"He was a coach, I'm a player," he said. "I just gotta come out and do my own thing and try to make a name for myself."
The Commodores are tied for ninth in scoring in Class 6A at 32.6 points per game. They're averaging 12 more points this season than last, a fact not lost on Burke.
"Last year we barely scored any points," Burke said of a squad that reached 30 or more points just twice last season. This year they've managed "big numbers that we had no chance of putting up last year."
The only other team to hang 30-plus points on Class 3A juggernaut Belfry this season was Cabell Midland, the top-ranked team in West Virginia. Burke called that trip to Pike County the "most fun game of the season" because of the raucous fan atmosphere that couldn't compare to any he'd seen in Lexington.
"There were crazy fans yelling stuff," Burke said. "... They were asking us if we were ready, saying that we didn't really know football down here."
Tates Creek was part of the highest-scoring game in the city this year — a 70-64 loss to Henry Clay in which the Commodores accumulated 644 yards of offense.
Burke threw for 327 yards and five TDs, including a 15-yard score to Curtis Zambrano with nine seconds left, in that one. He rushed for 76 yards and a score.
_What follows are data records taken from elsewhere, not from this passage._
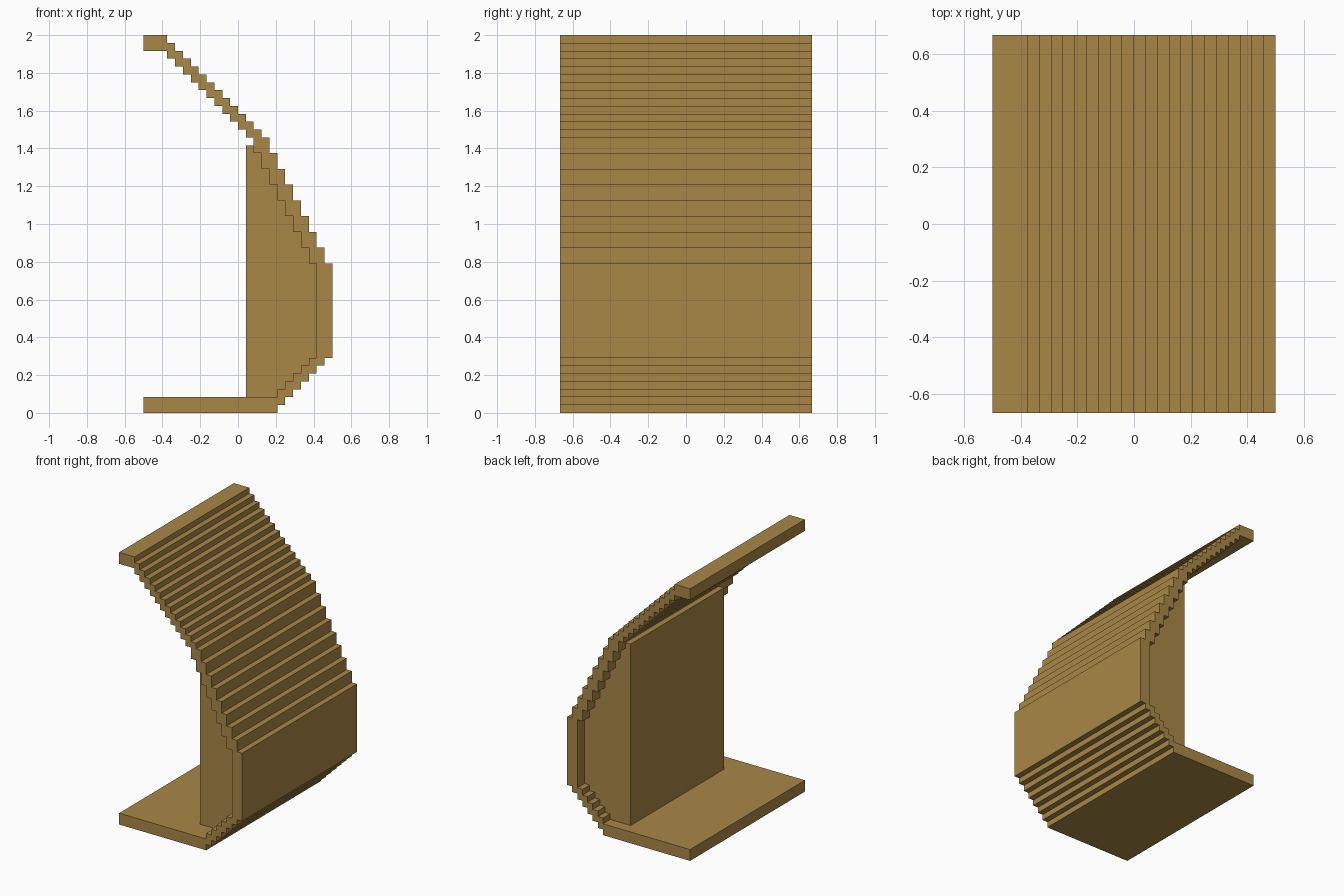
import bpy, bmesh

cube = bpy.data.objects.get("Cube")
if cube:
    bpy.data.objects.remove(cube, do_unlink=True)

U = 1 / 24  # stair grid size

wood = bpy.data.materials.new("tan wood")
wood.use_nodes = True
COLOR = (0.395, 0.243, 0.061, 1)
wood.diffuse_color = COLOR
wood.node_tree.nodes["Principled BSDF"].inputs["Base Color"].default_value = COLOR


def stairs(x, z, dx, dz, count):
    """Corner points of a run of steps: move along x first, then along z."""
    pts = [(x, z)]
    for _ in range(count):
        x += dx
        pts.append((x, z))
        z += dz
        pts.append((x, z))
    return pts


def extrude_profile(name, pts, y0, y1):
    """Flat-sided solid from an x-z outline given in grid units."""
    outline = [p for i, p in enumerate(pts) if p != pts[i - 1]]
    bm = bmesh.new()
    face = bm.faces.new([bm.verts.new((x * U, y0 * U, z * U)) for x, z in outline])
    ext = bmesh.ops.extrude_face_region(bm, geom=[face])
    moved = [g for g in ext["geom"] if isinstance(g, bmesh.types.BMVert)]
    bmesh.ops.translate(bm, verts=moved, vec=(0, (y1 - y0) * U, 0))
    bmesh.ops.recalc_face_normals(bm, faces=bm.faces)
    mesh = bpy.data.meshes.new(name)
    bm.to_mesh(mesh)
    bm.free()
    mesh.materials.append(wood)
    obj = bpy.data.objects.new(name, mesh)
    bpy.context.collection.objects.link(obj)
    return obj


# Inner surface of the curved wall, from the base up to the steep section's end
inner_low = [(5, 2)] + [(x, z) for i in range(5) for x, z in ((5 + i, 3 + i), (6 + i, 3 + i))]
inner_steep = stairs(10, 19, -1, 2, 7) + [(2, 33)]

# Stepped shell: top lip, shallow steps, steep steps, upright band, undercut, base
shell = [(-12, 46), (-12, 48), (-9, 48), (-9, 47)]
shell += stairs(-9, 47, 1, -1, 12)       # shallow outer steps
shell += stairs(3, 35, 1, -2, 8)         # steep outer steps
shell += [(12, 19), (12, 7)]             # upright band
shell += stairs(12, 7, -1, -1, 7)        # undercut steps
shell += [(-12, 0), (-12, 2)]            # base slab
shell += inner_low + inner_steep
shell += [(2, 35)] + stairs(2, 35, -1, 1, 10)  # shallow underside
shell += [(-9, 45), (-9, 46)]
extrude_profile("stepped_shell", shell, -16, 16)

# Solid core filling the hollow of the wall, set in from both ends
core = [(1, 2)] + inner_low + inner_steep + [(2, 34), (1, 34)]
extrude_profile("inner_core", core, -12, 14)
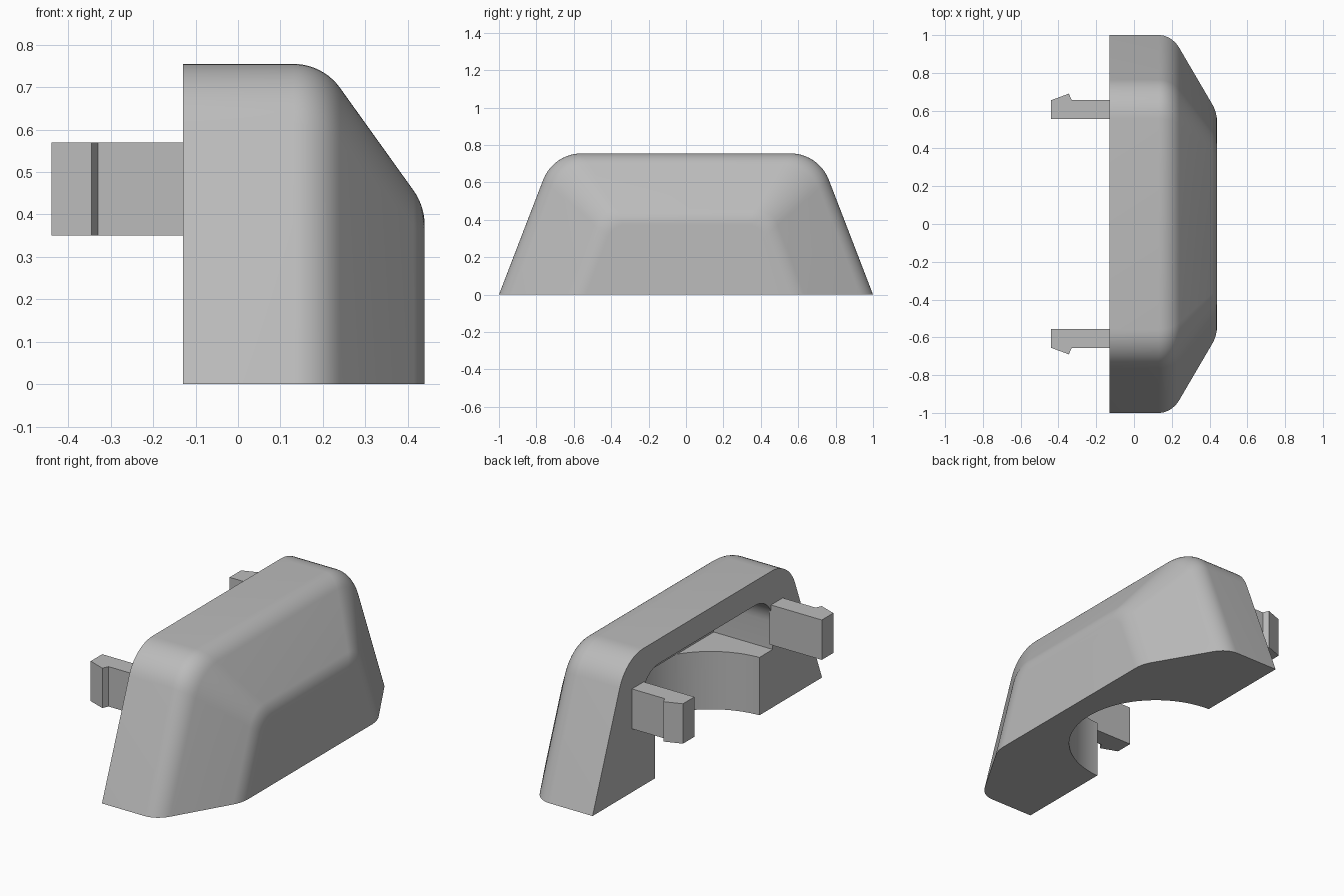
import bpy, bmesh, math
from mathutils import Vector

cube = bpy.data.objects.get("Cube")
if cube:
    bpy.data.objects.remove(cube, do_unlink=True)

grey = bpy.data.materials.new("plain grey")
grey.use_nodes = True
COLOUR = (0.5, 0.5, 0.5, 1)
grey.diffuse_color = COLOUR
grey.node_tree.nodes["Principled BSDF"].inputs["Base Color"].default_value = COLOUR


def fillet(a, corner, b, radius, steps=10):
    """Points of an arc that rounds the corner between a and b."""
    a, corner, b = Vector(a), Vector(corner), Vector(b)
    u, v = (a - corner).normalized(), (b - corner).normalized()
    half = u.angle(v) / 2
    centre = corner + (u + v).normalized() * radius / math.sin(half)
    t = radius / math.tan(half)
    p, q = corner + u * t - centre, corner + v * t - centre
    total = p.angle(q)
    return [centre + (p * math.sin(total * (1 - i / steps)) + q * math.sin(total * i / steps))
            / math.sin(total) for i in range(steps + 1)]


def loft(name, rings):
    """Closed solid through rings of equal point count."""
    bm = bmesh.new()
    loops = [[bm.verts.new(p) for p in ring] for ring in rings]
    n = len(loops[0])
    for r, s in zip(loops, loops[1:]):
        for i in range(n):
            j = (i + 1) % n
            bm.faces.new((r[i], r[j], s[j], s[i]))
    bm.faces.new(loops[0])
    bm.faces.new(loops[-1])
    bmesh.ops.recalc_face_normals(bm, faces=bm.faces)
    mesh = bpy.data.meshes.new(name)
    bm.to_mesh(mesh)
    bm.free()
    mesh.materials.append(grey)
    ob = bpy.data.objects.new(name, mesh)
    bpy.context.collection.objects.link(ob)
    return ob


def prism_x(name, outline, x0, x1):
    return loft(name, [[(x, y, z) for y, z in outline] for x in (x0, x1)])


def prism_z(name, outline, z0, z1):
    return loft(name, [[(x, y, z) for x, y in outline] for z in (z0, z1)])


# Housing: rounded trapezoid sections that shrink towards the bevelled front
BACK, SHOULDER, FACE = -0.13, 0.20, 0.44
TOP, DROP, INSET, SLOPE = 0.755, 0.335, 0.41, 0.385


def section(x, z_top):
    f = (TOP - z_top) / DROP
    base = 1 - INSET * f
    crown = base - SLOPE * z_top
    right = fillet((base, 0), (crown, z_top), (0, z_top), 0.22 - 0.1 * f)
    half = [(base, 0)] + [tuple(p) for p in right]
    outline = half + [(-y, z) for y, z in reversed(half)]
    return [(x, y, z) for y, z in outline]


low = TOP - DROP
path = [(BACK, TOP)]
path += fillet((BACK, TOP), (SHOULDER, TOP), (FACE, low), 0.135)
path += fillet((SHOULDER, TOP), (FACE, low), (FACE, 0), 0.14)
# the last stretch of the arc lies in the front face, so the path ends there
housing = loft("housing", [section(x, z) for x, z in path])

# Round notch through the underside and wider pocket above it
CX, R = -0.15, 0.455
circle = [(CX + R * math.cos(a), R * math.sin(a))
          for a in (math.tau * i / 96 for i in range(96))]
notch = prism_z("notch_cutter", circle, -0.1, 0.32)

W, FLOOR, ROOF = 0.57, 0.319, 0.62
corner = [tuple(p) for p in fillet((W, FLOOR), (W, ROOF), (0, ROOF), 0.15)]
half = [(W, FLOOR)] + corner
pocket = prism_x("pocket_cutter", half + [(-y, z) for y, z in reversed(half)], -0.3, 0.23)

for cutter in (notch, pocket):
    cutter.hide_render = True
    mod = housing.modifiers.new("cut", "BOOLEAN")
    mod.operation = "DIFFERENCE"
    mod.solver = "EXACT"
    mod.object = cutter
    bpy.ops.object.select_all(action="DESELECT")
    housing.select_set(True)
    bpy.context.view_layer.objects.active = housing
    bpy.ops.object.modifier_apply(modifier=mod.name)
    bpy.data.objects.remove(cutter, do_unlink=True)
bpy.ops.object.shade_smooth_by_angle(angle=math.radians(30))

# Snap clips with outward barbs
clip = [(-0.12, 0.555), (-0.44, 0.555), (-0.44, 0.655), (-0.345, 0.69),
        (-0.33, 0.657), (-0.12, 0.657)]
for name, side in (("back_clip", 1), ("front_clip", -1)):
    prism_z(name, [(x, y * side) for x, y in clip], 0.35, 0.57)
"It was fun," Burke said of that mid-September contest. "... You just don't expect to come into a game and think you're gonna score 64 points and the other team 70. That's just not what you're used to seeing in football."
Eyes on another streak
Tates Creek will look to end another streak when it hosts Bryan Station for the second time this season — only this game will send someone home until August.
The Commodores have dropped five straight games to the Defenders dating to 2011.
The last time the two met in the playoffs? It was 1999, a 55-16 Bryan Station win in the state semifinals of what was then Class 4A.
"You've just gotta come out thinking you can win," Burke said. "Can't make any mistakes and just play how you practice. Get the job done."